UPDATE 1:35 p.m.
SPRINGFIELD, Mo.– Nash was released from the stand after finishing cross-examination at 12:30 p.m. Closing arguments began at 1:30 p.m.
SPRINGFIELD, Mo- The sixth day of Brad Jennings’ civil case against Missouri State Highway Patrol Seargent Dan Nash is underway. It’s expected to be the final day of witness testimony before jury deliberation.
Jennings, who was convicted of killing his wife Lisa in 2009, is suing Sgt. Nash for allegedly suppressing evidence during that murder trial. The allegedly-suppressed evidence was enough to get Jennings’ conviction vacated nearly ten years after his sentencing.

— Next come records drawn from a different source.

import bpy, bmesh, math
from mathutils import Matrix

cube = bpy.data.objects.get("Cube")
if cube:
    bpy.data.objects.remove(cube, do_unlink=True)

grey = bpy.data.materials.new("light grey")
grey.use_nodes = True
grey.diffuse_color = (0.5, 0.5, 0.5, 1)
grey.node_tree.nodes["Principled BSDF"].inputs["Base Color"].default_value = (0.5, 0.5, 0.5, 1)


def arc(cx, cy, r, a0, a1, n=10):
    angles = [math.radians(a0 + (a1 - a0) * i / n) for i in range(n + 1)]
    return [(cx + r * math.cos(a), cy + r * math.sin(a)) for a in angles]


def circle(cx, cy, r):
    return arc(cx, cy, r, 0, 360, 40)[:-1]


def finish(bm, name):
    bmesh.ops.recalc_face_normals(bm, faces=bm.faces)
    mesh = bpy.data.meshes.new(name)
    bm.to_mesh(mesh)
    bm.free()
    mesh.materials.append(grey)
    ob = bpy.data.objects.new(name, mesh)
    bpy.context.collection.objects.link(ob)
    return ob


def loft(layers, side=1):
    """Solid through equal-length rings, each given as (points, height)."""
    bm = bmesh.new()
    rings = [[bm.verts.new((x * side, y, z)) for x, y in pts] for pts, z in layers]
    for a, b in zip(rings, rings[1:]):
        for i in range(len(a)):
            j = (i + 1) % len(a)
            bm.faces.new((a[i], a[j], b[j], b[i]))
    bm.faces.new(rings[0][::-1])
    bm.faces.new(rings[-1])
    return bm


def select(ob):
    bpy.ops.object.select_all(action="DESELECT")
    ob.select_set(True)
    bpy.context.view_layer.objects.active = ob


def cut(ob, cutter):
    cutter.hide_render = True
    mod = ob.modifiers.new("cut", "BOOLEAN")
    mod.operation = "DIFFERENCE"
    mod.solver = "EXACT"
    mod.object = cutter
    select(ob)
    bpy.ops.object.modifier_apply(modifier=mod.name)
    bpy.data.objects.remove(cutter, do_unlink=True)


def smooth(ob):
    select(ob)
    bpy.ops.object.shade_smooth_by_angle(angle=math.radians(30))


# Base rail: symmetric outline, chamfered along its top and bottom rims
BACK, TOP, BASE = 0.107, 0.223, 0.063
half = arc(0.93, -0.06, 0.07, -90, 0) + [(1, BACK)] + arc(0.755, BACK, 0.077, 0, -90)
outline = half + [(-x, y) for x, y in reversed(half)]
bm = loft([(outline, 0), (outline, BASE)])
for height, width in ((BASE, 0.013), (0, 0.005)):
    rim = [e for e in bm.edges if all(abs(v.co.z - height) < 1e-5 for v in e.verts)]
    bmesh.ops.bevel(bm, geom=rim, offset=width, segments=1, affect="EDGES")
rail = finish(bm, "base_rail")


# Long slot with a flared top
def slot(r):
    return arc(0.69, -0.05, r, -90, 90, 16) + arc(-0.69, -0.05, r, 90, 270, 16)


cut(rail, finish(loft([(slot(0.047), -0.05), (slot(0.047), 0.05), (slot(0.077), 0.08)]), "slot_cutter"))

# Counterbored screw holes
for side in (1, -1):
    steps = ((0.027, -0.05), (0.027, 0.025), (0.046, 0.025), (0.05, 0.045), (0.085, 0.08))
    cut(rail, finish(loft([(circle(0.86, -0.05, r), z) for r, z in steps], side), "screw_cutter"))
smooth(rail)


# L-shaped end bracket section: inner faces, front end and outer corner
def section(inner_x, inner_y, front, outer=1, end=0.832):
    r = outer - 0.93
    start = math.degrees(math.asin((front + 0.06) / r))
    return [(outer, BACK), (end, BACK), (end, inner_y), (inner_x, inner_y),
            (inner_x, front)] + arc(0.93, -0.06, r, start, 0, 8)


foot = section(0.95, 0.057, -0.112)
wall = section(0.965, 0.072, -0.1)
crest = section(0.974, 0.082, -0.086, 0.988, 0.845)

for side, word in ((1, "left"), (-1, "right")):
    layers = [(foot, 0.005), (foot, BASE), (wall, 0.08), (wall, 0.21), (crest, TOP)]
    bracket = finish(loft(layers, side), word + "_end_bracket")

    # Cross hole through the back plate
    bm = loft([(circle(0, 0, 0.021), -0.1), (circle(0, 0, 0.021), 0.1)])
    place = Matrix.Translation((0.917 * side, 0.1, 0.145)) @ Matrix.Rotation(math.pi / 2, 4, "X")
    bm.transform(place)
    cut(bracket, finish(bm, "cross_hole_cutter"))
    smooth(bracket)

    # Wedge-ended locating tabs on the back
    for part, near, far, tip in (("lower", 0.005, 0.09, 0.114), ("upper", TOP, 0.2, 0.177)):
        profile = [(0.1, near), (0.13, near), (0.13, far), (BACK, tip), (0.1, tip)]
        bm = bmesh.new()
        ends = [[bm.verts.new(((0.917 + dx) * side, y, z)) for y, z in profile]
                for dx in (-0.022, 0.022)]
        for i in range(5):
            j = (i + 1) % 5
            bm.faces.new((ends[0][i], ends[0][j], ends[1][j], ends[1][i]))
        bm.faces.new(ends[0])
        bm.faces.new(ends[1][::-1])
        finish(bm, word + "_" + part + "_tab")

The sixth day of Jennings’ suit against Nash started where day five left off: defense witnesses.
The first to be called on day six, Roger Rankin, a coworker of Sgt. Nash’s. The second witness, Nash himself, is still on the stand according to Ozarks First’s reporter in the courtroom.
That reporter says Nash and his attorneys are essentially rehashing all of the details provided by previous witnesses. Sgt. Nash’s perspective is thought to be the final one heard by the jury before a lunch break and then closing arguments.
After Sgt. Nash’s is cross-examined, each side will get 30 minutes for closing arguments; then, the jury will go into deliberation.